ACTION ITEM ::
Pick out the lines below with "True" and list them.

DATA RECORDS ::
────────

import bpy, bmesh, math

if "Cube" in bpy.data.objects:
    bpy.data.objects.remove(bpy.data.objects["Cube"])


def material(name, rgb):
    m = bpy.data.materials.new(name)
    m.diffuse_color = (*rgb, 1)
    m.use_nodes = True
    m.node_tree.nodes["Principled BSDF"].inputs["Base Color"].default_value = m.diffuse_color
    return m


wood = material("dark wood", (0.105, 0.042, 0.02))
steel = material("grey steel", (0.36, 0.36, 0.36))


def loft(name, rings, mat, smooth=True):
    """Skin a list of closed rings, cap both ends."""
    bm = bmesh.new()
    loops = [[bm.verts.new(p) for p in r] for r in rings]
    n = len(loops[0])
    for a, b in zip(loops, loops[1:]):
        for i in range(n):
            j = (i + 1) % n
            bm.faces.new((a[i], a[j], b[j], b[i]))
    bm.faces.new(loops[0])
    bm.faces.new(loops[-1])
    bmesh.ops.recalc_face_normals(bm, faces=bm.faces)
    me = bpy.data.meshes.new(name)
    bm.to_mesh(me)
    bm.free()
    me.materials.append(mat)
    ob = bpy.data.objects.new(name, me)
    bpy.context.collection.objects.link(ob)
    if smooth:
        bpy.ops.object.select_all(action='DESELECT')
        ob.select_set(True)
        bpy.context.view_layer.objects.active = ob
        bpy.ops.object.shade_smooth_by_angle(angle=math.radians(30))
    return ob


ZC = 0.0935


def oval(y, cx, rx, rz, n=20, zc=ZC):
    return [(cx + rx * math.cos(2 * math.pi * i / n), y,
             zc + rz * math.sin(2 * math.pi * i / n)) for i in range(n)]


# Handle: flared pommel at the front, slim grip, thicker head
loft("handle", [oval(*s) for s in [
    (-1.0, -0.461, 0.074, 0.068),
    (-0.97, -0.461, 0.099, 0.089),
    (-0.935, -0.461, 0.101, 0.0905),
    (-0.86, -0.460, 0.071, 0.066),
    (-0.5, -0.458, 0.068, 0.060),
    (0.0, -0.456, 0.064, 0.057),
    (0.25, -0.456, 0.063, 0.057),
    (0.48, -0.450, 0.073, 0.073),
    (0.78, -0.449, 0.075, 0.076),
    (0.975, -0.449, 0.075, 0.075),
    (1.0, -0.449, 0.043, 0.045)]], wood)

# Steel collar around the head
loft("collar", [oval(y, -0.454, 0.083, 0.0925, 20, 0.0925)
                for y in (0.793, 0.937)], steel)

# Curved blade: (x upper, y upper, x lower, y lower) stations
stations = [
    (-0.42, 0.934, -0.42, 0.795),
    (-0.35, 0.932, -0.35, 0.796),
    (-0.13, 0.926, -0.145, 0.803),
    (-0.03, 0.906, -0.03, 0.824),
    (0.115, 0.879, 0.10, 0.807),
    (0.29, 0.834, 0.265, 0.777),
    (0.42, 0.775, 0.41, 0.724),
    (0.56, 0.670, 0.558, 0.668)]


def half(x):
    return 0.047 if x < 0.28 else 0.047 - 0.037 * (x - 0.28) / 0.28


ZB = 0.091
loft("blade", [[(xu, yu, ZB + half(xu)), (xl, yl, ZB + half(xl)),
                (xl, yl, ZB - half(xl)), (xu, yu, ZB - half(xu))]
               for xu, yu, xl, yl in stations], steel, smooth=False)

────────

WRITTEN REPLY ::
    m.use_nodes = True
def loft(name, rings, mat, smooth=True):
        ob.select_set(True)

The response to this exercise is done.